Temperature-dependent sex determination (TSD) is observed in a number of reptile species, including all crocodilians, as well as many turtles, fish, and lizard species. A lot of popular species in the herp hobby are subject to this mechanism, such as leopard geckos. The temperature of the embryos approximately halfway through the incubation period influences which sex it becomes.
Temperature directly affects the secretion of aromatase in the brain. This is an enzyme that affects the ratio of sex hormones by the aromatisation (or not) of androgens into estrogens. Or at least, that is the current understanding. Each species also has its own specific temperature ranges for male and female offspring outcome, with some temperatures producing a mix of the two.
As keepers, this means we have some control over what sex offspring we want to produce. For ancestral reptiles, this mechanism is thought to help regulate the sex ratios of the population depending on the environmental conditions at the time.
Bearded dragons display a primarily genetic sex determination mechanism, exhibiting the male and female chromosomes (ZZ and ZW respectively – the same system as seen in birds, known as female heterogamety).
But recent studies have shown that temperature ‘extremes’ can trigger a sort of ‘override’ system that changes the sex after all.
This can even produce a phenomenon called ‘ovotestes’, where individuals have male and female reproductive organ structure, indicating the point of disruption/reversal of the sex.
Bearded dragon eggs incubated at 34°C to 37°C (relatively high ranges) were observed to produce female offspring, even if the genetic sex had been initially determined as male. A small percentage of males ‘resisted’ these temperatures (1-2%).
Studying the development of these eggs, it was seen that females produced genetically and heat-triggered females have two different sets of active genes. Furthermore, it showed that a W chromosome is not essential to produce a female. The heat-triggered females are known as “ZZ reversed” females.
As for why this happens, researchers speculate that it is beneficial for the species to have a higher ratio of females during warmer climate conditions since females have more influence on the reproductive output of the whole population.
However, sensitivities to temperature do raise concerns for species as the global climate continues to change. Sex ratios that are too far skewed can spell doom for the reproductive success of a species – it’s even suggested as a potential contributor to the dinosaur extinction.
This combination of genetic and environmental factors is hypothesised to be a transitional form in reptile evolutionary history between the two methods. More research into it is needed to understand when, why and how these pathways evolved.
You can read more about this in Science (vol 316, p 411).

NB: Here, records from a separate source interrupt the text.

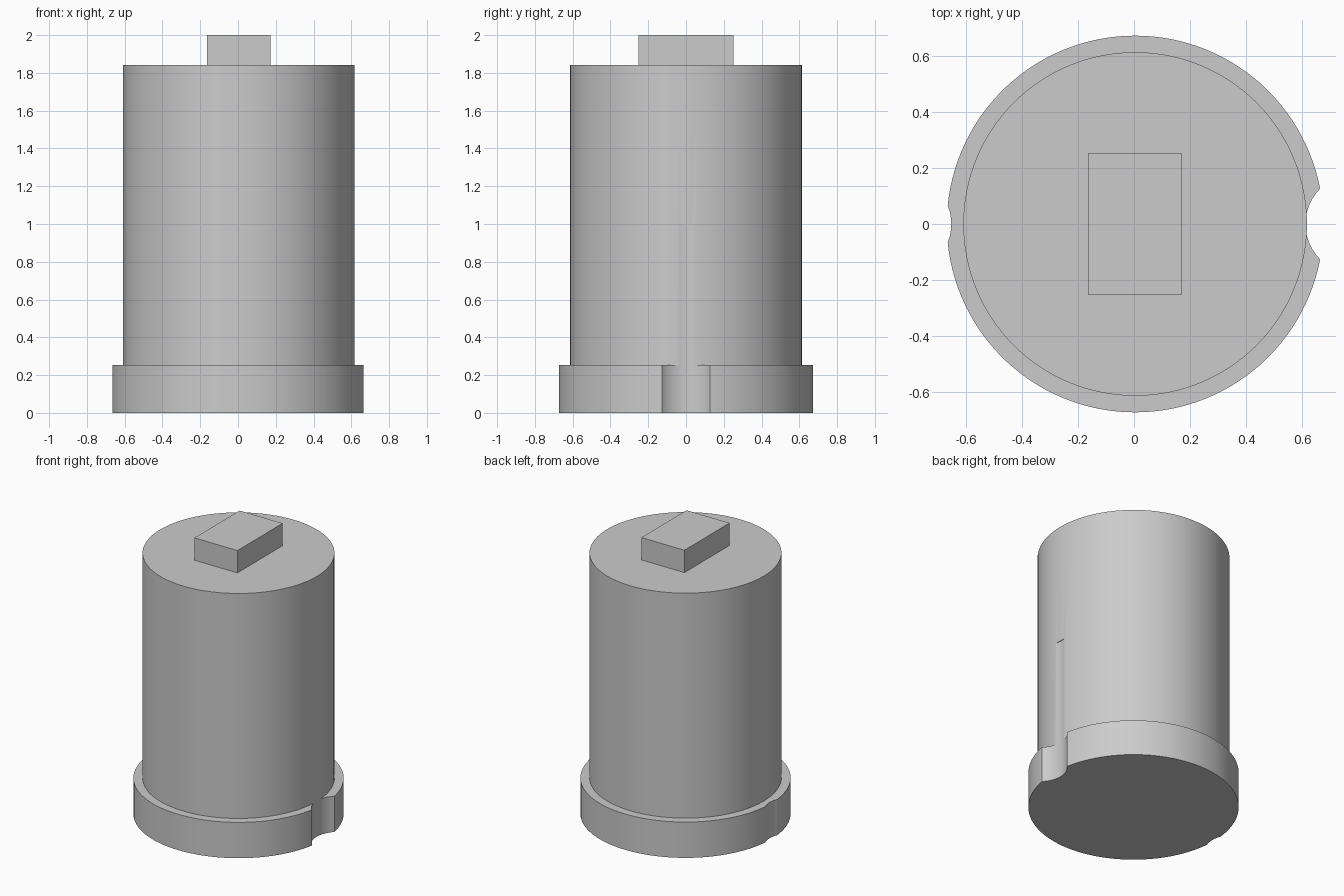
import bpy
import math

old = bpy.data.objects.get("Cube")
if old:
    bpy.data.objects.remove(old, do_unlink=True)

grey = bpy.data.materials.new("plain grey")
grey.use_nodes = True
colour = (0.6, 0.6, 0.6, 1)
grey.diffuse_color = colour
grey.node_tree.nodes["Principled BSDF"].inputs["Base Color"].default_value = colour

AXIS_X = 0.004


def cylinder(name, radius, x, bottom, top):
    bpy.ops.mesh.primitive_cylinder_add(
        vertices=128, radius=radius, depth=top - bottom,
        location=(x, 0, (bottom + top) / 2))
    ob = bpy.context.object
    ob.name = name
    ob.data.materials.append(grey)
    return ob


def cut(target, cutter):
    mod = target.modifiers.new("notch", "BOOLEAN")
    mod.operation = "DIFFERENCE"
    mod.solver = "EXACT"
    mod.object = cutter
    bpy.context.view_layer.objects.active = target
    bpy.ops.object.modifier_apply(modifier=mod.name)


def smooth(ob):
    bpy.ops.object.select_all(action="DESELECT")
    ob.select_set(True)
    bpy.context.view_layer.objects.active = ob
    bpy.ops.object.shade_smooth_by_angle(angle=math.radians(30))


# Wide foot and tall body
base = cylinder("base_flange", 0.673, AXIS_X, 0, 0.253)
body = cylinder("body", 0.614, AXIS_X, 0.253, 1.842)

# Rounded notches: the deep one also grazes the lower half of the body
deep = cylinder("deep_notch_cutter", 0.178, 0.791, -0.1, 1.0)
shallow = cylinder("shallow_notch_cutter", 0.18, -0.833, -0.1, 1.0)
for cutter in (deep, shallow):
    cut(base, cutter)
cut(body, deep)
for cutter in (deep, shallow):
    bpy.data.objects.remove(cutter, do_unlink=True)

for part in (base, body):
    smooth(part)

# Rectangular block on top
bpy.ops.mesh.primitive_cube_add(size=1, location=(AXIS_X, 0, 1.921))
block = bpy.context.object
block.name = "top_block"
block.scale = (0.336, 0.504, 0.158)
bpy.ops.object.transform_apply(location=False, rotation=False, scale=True)
block.data.materials.append(grey)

Read about the unusual feather stars - Echinoderms that start life on a stalk, like a lily, and become mesmerising drifting adults.
You may have heard of gharials, but did you know there is a close relative - the false gharial? Tomistoma, as they are also called, are endangered in the wild as well.